[[ DATA TO USE open ]]

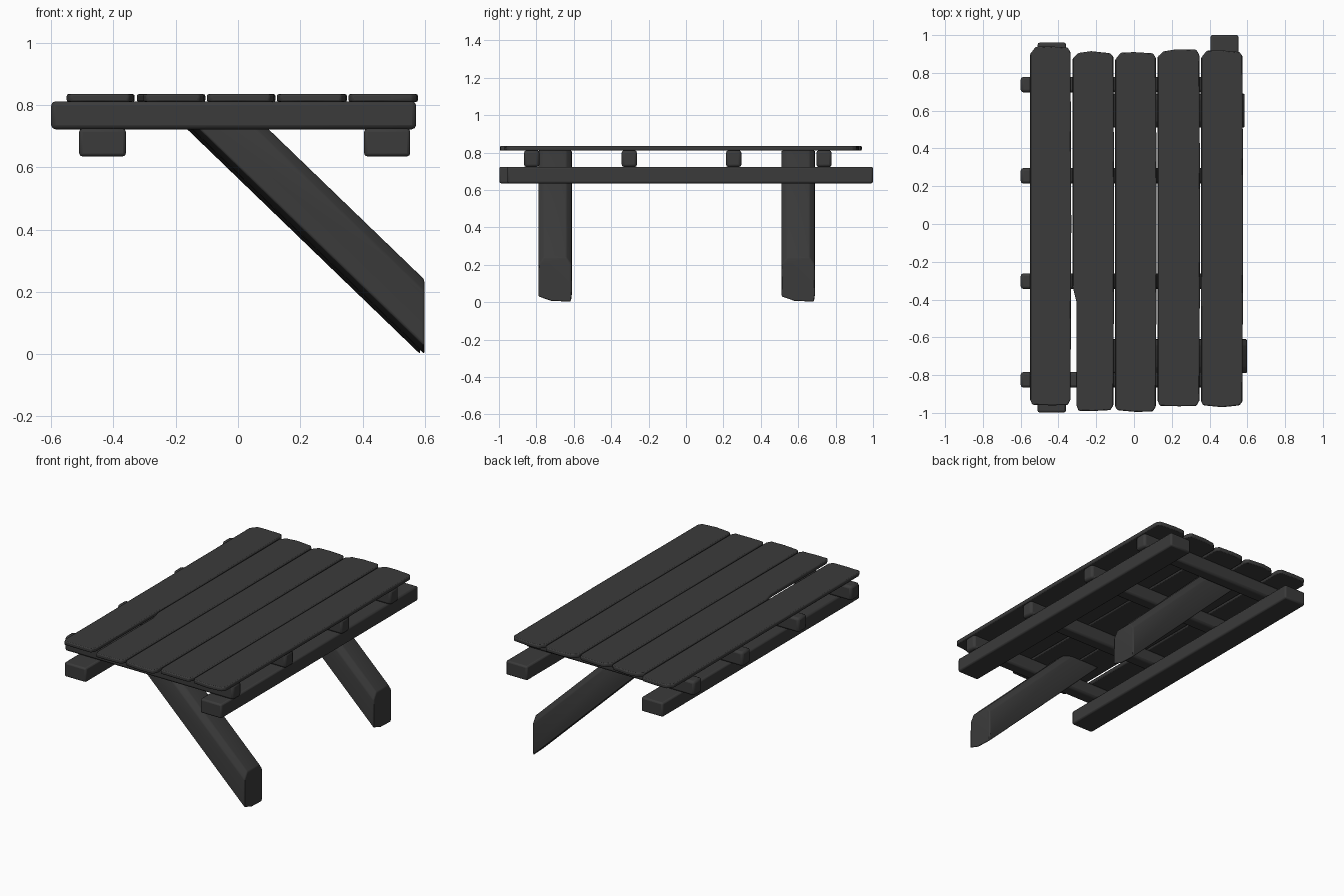
import bpy
import bmesh
import random
from math import radians

random.seed(4)
if "Cube" in bpy.data.objects:
    bpy.data.objects.remove(bpy.data.objects["Cube"])

COLOUR = (0.043, 0.043, 0.043, 1)
wood = bpy.data.materials.new("dark weathered wood")
wood.use_nodes = True
wood.diffuse_color = COLOUR
wood.node_tree.nodes["Principled BSDF"].inputs["Base Color"].default_value = COLOUR


def prism(name, ring_a, ring_b, bevel=0.0):
    """Closed solid between two matching rings of points, with softened edges."""
    bm = bmesh.new()
    a = [bm.verts.new(p) for p in ring_a]
    b = [bm.verts.new(p) for p in ring_b]
    bm.faces.new(a)
    bm.faces.new(b[::-1])
    n = len(a)
    for i in range(n):
        j = (i + 1) % n
        bm.faces.new((a[i], b[i], b[j], a[j]))
    bmesh.ops.recalc_face_normals(bm, faces=bm.faces)
    mesh = bpy.data.meshes.new(name)
    bm.to_mesh(mesh)
    bm.free()
    mesh.materials.append(wood)
    obj = bpy.data.objects.new(name, mesh)
    bpy.context.collection.objects.link(obj)
    if bevel:
        mod = obj.modifiers.new("worn edges", "BEVEL")
        mod.width = bevel
        mod.segments = 2
        mod.limit_method = "ANGLE"
    bpy.ops.object.select_all(action="DESELECT")
    obj.select_set(True)
    bpy.context.view_layer.objects.active = obj
    bpy.ops.object.shade_smooth_by_angle(angle=radians(50))
    return obj


def beam(name, x0, x1, y0, y1, z0, z1, bevel):
    ring = [(x0, y0), (x1, y0), (x1, y1), (x0, y1)]
    return prism(name, [(x, y, z0) for x, y in ring], [(x, y, z1) for x, y in ring], bevel)


def plank(name, x0, x1, y0, y1, notch):
    """Top board with uneven sawn ends; notch narrows the front part of its right edge."""
    def wobble():
        return random.uniform(0, 0.012)
    w = x1 - x0
    ring = [(x0 + notch + 0.012, y0 + wobble()), (x0 + w * 0.5, y0),
            (x1 - 0.02, y0 + wobble()), (x1 - 0.004, y0 + 0.03),
            (x1, 0), (x1 - 0.004, y1 - 0.03), (x1 - 0.02, y1 - wobble()),
            (x0 + w * 0.45, y1), (x0 + 0.03, y1 - wobble()), (x0, y1 - 0.04),
            (x0, -0.33), (x0 + notch, -0.41), (x0 + notch, y0 + 0.03)]
    return prism(name, [(x, y, 0.81) for x, y in ring],
                 [(x, y, 0.835) for x, y in ring], 0.006)


# Table top boards
boards = [(-0.55, -0.332, -0.96, 0.94, 0), (-0.325, -0.105, -0.99, 0.915, 0.02),
          (-0.1, 0.12, -0.995, 0.91, 0), (0.125, 0.35, -0.965, 0.925, 0),
          (0.355, 0.578, -0.97, 0.92, 0)]
for i, b in enumerate(boards):
    plank(f"top_plank_{i + 1}", *b)

# Cross joists beneath the boards
for i, y in enumerate((-0.825, -0.303, 0.255, 0.738)):
    beam(f"cross_joist_{i + 1}", -0.6, 0.572, y - 0.041, y + 0.041, 0.722, 0.812, 0.014)

# Long rails beneath the joists
beam("right_rail", -0.51, -0.36, -0.998, 0.96, 0.635, 0.724, 0.01)
beam("left_rail", 0.405, 0.553, -0.955, 1.0, 0.635, 0.724, 0.01)

# Slanted legs: hewn section (y, height), cut upright at the foot and level at the top
SECTION = [(-0.09, 0.028), (-0.02, 0.004), (0.085, 0), (0.09, 0.04), (0.088, 0.2),
           (0.06, 0.24), (-0.06, 0.24), (-0.088, 0.2)]
SLOPE = 0.965
for name, y, foot_x in (("front_leg", -0.7, 0.598), ("back_leg", 0.6, 0.585)):
    foot = [(foot_x, y + dy, h) for dy, h in SECTION]
    top = [(foot_x - (0.81 - h) / SLOPE, y + dy, 0.81) for dy, h in SECTION]
    prism(name, foot, top, 0.006)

[[ DATA TO USE closed ]]

== WORK REQUEST ==
Scan the entries above for the line containing "bpy.context.view_layer.objects.active = obj", and copy it and all lines after it exactly, down to and including the line containing "(x1, 0), (x1".

== EXERCISE RESULT ==
    bpy.context.view_layer.objects.active = obj
    bpy.ops.object.shade_smooth_by_angle(angle=radians(50))
    return obj


def beam(name, x0, x1, y0, y1, z0, z1, bevel):
    ring = [(x0, y0), (x1, y0), (x1, y1), (x0, y1)]
    return prism(name, [(x, y, z0) for x, y in ring], [(x, y, z1) for x, y in ring], bevel)


def plank(name, x0, x1, y0, y1, notch):
    """Top board with uneven sawn ends; notch narrows the front part of its right edge."""
    def wobble():
        return random.uniform(0, 0.012)
    w = x1 - x0
    ring = [(x0 + notch + 0.012, y0 + wobble()), (x0 + w * 0.5, y0),
            (x1 - 0.02, y0 + wobble()), (x1 - 0.004, y0 + 0.03),
            (x1, 0), (x1 - 0.004, y1 - 0.03), (x1 - 0.02, y1 - wobble()),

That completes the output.